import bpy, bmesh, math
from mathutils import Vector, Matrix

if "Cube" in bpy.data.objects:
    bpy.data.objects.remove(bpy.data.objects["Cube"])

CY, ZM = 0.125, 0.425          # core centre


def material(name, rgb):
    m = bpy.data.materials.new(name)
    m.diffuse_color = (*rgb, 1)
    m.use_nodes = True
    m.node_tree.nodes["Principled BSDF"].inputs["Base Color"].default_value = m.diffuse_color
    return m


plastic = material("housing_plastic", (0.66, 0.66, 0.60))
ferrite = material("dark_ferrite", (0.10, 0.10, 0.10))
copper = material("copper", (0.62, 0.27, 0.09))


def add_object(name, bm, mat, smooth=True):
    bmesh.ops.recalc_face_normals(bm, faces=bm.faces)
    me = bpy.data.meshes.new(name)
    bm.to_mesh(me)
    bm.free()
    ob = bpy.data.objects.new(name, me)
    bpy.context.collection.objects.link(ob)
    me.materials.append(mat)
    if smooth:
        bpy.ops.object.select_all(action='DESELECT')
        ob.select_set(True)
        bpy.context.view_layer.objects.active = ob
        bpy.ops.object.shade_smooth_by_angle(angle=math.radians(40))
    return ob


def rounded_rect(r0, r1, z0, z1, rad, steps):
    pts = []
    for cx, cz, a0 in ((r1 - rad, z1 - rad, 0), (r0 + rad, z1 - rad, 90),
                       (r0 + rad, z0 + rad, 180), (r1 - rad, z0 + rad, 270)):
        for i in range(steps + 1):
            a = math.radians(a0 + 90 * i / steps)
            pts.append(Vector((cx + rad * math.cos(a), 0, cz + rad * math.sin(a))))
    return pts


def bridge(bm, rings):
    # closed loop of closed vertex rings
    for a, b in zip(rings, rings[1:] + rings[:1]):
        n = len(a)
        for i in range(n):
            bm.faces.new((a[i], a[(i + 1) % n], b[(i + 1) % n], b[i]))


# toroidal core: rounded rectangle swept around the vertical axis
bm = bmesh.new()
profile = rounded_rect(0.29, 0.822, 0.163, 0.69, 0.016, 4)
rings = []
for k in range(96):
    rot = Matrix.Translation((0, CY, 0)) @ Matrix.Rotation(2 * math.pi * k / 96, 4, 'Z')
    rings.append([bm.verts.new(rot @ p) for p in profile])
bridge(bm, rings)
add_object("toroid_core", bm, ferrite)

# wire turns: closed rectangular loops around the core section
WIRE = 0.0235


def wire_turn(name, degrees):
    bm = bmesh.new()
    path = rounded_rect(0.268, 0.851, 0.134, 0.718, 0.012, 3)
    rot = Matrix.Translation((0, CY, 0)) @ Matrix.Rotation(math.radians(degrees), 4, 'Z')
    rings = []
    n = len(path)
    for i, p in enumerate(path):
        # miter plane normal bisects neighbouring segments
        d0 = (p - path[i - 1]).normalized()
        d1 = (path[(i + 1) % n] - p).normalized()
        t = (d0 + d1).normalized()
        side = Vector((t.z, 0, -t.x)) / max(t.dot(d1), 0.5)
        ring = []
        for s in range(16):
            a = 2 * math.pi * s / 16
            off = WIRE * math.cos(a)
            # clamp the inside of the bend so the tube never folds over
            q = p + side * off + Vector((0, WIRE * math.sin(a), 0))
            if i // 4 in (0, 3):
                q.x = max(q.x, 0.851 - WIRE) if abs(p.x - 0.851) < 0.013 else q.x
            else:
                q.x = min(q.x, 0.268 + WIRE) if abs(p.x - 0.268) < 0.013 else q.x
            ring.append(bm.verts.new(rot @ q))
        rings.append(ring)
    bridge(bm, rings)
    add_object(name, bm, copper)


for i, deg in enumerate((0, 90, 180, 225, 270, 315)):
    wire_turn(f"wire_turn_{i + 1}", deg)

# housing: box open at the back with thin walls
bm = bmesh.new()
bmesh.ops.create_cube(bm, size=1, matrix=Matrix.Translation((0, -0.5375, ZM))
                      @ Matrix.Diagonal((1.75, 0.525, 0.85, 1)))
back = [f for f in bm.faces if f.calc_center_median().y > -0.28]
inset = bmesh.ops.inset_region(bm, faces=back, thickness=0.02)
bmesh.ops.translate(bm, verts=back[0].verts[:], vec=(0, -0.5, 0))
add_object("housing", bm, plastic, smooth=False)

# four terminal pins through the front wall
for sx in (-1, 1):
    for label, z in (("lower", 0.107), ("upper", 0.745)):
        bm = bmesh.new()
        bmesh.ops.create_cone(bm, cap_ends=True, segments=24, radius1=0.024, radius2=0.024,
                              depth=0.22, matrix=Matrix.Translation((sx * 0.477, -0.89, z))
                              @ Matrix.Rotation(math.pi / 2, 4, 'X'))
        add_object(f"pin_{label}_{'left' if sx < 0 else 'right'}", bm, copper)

^^^^

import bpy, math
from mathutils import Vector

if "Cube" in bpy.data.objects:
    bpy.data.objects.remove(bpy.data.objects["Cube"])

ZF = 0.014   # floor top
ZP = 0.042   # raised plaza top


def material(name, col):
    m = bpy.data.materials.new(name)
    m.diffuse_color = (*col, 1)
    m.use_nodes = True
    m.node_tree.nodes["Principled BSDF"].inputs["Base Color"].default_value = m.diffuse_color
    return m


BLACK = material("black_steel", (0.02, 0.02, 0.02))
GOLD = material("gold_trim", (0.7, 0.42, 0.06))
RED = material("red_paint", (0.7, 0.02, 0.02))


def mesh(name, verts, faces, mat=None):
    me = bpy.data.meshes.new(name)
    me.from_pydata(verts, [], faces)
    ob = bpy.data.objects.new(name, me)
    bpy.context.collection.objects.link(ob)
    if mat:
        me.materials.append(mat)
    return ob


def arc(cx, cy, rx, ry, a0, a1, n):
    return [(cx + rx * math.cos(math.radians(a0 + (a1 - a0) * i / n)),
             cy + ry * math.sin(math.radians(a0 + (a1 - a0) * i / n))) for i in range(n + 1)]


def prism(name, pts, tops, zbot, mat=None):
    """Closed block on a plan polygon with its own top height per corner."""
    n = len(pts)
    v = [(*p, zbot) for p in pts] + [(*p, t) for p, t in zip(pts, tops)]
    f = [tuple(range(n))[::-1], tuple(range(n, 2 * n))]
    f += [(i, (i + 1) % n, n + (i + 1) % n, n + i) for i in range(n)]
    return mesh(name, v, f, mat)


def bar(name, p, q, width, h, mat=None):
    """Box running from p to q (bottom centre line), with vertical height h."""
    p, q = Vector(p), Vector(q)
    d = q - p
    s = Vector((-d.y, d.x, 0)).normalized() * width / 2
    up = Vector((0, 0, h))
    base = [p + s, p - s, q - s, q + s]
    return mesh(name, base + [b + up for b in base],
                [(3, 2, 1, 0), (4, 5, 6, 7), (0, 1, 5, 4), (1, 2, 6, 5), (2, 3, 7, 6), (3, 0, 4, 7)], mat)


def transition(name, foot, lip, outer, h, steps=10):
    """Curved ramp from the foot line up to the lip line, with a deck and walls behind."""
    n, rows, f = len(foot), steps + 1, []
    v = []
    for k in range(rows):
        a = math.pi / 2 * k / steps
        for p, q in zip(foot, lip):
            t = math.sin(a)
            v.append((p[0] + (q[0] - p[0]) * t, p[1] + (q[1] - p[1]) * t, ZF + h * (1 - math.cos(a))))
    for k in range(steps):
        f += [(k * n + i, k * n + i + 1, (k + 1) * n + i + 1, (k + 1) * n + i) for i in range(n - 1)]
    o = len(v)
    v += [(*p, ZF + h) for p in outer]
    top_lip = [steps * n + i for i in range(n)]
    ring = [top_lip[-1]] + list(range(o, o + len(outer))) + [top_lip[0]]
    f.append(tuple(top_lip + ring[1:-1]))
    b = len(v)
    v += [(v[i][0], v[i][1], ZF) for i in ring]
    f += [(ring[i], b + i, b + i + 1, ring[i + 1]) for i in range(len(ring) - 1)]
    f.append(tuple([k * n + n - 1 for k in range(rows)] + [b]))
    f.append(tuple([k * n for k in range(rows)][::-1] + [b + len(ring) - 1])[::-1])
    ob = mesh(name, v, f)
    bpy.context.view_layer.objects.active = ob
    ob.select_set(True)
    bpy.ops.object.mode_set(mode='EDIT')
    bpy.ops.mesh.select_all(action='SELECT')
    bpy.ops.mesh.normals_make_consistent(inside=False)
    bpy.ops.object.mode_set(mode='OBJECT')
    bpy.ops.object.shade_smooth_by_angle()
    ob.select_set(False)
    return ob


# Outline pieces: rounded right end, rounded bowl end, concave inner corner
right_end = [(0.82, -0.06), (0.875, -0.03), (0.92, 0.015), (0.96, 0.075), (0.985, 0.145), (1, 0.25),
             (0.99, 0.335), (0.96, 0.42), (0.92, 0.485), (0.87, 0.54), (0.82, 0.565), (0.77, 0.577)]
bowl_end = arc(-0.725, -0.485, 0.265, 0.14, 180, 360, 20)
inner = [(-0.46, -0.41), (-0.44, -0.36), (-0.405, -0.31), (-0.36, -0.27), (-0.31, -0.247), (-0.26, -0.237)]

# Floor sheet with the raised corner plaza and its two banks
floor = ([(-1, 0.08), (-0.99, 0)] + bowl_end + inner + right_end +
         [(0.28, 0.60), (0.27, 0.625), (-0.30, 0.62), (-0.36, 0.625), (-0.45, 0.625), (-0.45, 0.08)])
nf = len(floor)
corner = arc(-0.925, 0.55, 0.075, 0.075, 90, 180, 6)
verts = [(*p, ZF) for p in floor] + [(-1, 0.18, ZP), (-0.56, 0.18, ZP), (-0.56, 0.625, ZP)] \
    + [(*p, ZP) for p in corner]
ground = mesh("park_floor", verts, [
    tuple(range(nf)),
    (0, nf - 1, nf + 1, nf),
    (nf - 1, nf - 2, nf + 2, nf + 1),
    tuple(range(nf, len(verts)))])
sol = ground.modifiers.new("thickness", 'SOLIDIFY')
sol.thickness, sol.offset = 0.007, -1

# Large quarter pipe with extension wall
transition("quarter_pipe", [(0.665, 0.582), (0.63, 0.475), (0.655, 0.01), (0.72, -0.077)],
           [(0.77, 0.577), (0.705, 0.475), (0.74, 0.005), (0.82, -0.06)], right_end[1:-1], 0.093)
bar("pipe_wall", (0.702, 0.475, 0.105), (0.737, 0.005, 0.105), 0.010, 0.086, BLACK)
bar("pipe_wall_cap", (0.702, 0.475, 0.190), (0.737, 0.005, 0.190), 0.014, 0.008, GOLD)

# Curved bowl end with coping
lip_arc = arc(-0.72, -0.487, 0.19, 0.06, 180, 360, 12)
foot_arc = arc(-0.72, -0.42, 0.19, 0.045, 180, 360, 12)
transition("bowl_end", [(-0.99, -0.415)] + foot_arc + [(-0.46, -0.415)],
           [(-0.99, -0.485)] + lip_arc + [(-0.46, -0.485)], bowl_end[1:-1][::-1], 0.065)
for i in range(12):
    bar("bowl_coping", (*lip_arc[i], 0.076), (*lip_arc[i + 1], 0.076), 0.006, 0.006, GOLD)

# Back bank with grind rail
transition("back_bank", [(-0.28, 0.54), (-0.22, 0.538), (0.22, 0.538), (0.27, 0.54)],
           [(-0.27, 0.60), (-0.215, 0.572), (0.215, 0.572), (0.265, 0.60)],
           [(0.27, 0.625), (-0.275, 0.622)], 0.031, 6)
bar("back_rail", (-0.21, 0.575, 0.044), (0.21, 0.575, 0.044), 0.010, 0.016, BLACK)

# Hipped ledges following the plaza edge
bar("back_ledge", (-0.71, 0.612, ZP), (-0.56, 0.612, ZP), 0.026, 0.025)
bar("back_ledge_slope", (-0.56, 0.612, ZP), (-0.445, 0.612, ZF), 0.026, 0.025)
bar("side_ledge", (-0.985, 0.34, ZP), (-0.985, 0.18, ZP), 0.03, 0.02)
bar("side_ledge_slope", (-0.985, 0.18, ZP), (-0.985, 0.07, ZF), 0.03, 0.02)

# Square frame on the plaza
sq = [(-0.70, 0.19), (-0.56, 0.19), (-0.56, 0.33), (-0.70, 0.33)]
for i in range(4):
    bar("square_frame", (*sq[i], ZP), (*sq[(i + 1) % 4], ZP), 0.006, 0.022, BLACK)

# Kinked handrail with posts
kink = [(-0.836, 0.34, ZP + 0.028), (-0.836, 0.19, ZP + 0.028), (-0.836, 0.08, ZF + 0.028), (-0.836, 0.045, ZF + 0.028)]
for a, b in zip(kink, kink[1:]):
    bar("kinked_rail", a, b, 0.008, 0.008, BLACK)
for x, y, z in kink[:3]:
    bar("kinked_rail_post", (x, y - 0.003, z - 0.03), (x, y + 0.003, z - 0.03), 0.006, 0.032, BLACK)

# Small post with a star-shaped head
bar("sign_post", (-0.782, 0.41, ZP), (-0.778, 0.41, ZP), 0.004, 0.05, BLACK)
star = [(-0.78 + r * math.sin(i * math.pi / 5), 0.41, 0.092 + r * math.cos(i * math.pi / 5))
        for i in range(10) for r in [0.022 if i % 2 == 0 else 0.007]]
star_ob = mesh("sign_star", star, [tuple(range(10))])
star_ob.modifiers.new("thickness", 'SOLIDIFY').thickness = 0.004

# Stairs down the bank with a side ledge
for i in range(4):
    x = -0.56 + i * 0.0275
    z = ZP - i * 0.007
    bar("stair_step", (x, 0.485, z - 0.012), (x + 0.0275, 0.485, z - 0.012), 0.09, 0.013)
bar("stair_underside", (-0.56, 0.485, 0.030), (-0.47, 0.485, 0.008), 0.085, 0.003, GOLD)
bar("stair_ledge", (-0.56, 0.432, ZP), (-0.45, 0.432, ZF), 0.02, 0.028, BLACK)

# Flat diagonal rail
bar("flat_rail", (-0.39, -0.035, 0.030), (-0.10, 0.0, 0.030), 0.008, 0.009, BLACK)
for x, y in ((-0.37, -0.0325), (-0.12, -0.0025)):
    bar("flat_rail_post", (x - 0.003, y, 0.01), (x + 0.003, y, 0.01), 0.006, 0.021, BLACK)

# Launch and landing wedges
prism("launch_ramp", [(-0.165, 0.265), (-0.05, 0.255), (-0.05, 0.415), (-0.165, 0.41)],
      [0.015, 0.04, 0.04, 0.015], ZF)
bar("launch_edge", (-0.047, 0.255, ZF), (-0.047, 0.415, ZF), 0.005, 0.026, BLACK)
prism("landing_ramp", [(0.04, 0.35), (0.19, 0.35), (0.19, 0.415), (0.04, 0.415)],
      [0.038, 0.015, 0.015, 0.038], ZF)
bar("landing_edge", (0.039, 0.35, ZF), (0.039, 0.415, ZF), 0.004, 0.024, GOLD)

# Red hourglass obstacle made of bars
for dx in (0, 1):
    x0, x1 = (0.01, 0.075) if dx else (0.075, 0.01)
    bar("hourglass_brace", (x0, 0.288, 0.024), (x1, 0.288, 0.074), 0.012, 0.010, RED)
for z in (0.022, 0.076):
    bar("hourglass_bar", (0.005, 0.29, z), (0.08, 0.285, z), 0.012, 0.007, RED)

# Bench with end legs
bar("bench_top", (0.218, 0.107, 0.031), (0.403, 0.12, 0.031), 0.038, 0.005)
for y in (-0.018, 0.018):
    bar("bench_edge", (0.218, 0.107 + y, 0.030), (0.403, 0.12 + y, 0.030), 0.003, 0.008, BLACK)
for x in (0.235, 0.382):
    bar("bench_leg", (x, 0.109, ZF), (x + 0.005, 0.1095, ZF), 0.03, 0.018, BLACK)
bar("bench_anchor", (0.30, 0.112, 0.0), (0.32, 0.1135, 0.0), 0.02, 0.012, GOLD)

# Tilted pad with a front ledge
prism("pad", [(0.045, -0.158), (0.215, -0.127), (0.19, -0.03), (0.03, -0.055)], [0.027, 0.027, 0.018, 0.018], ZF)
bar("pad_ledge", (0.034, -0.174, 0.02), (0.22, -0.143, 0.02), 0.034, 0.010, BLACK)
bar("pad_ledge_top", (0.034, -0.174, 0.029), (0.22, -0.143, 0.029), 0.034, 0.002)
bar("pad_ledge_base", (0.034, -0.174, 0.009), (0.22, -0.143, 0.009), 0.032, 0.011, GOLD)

^^^^

→ Work to complete
In the listing above, locate the line containing "import bpy, bmesh, math" and the line containing "(0.10, 0.10, 0.10))". Extract those two lines and every line between them, exactly as written, and only those.

→ Your solution
import bpy, bmesh, math
from mathutils import Vector, Matrix

if "Cube" in bpy.data.objects:
    bpy.data.objects.remove(bpy.data.objects["Cube"])

CY, ZM = 0.125, 0.425          # core centre


def material(name, rgb):
    m = bpy.data.materials.new(name)
    m.diffuse_color = (*rgb, 1)
    m.use_nodes = True
    m.node_tree.nodes["Principled BSDF"].inputs["Base Color"].default_value = m.diffuse_color
    return m


plastic = material("housing_plastic", (0.66, 0.66, 0.60))
ferrite = material("dark_ferrite", (0.10, 0.10, 0.10))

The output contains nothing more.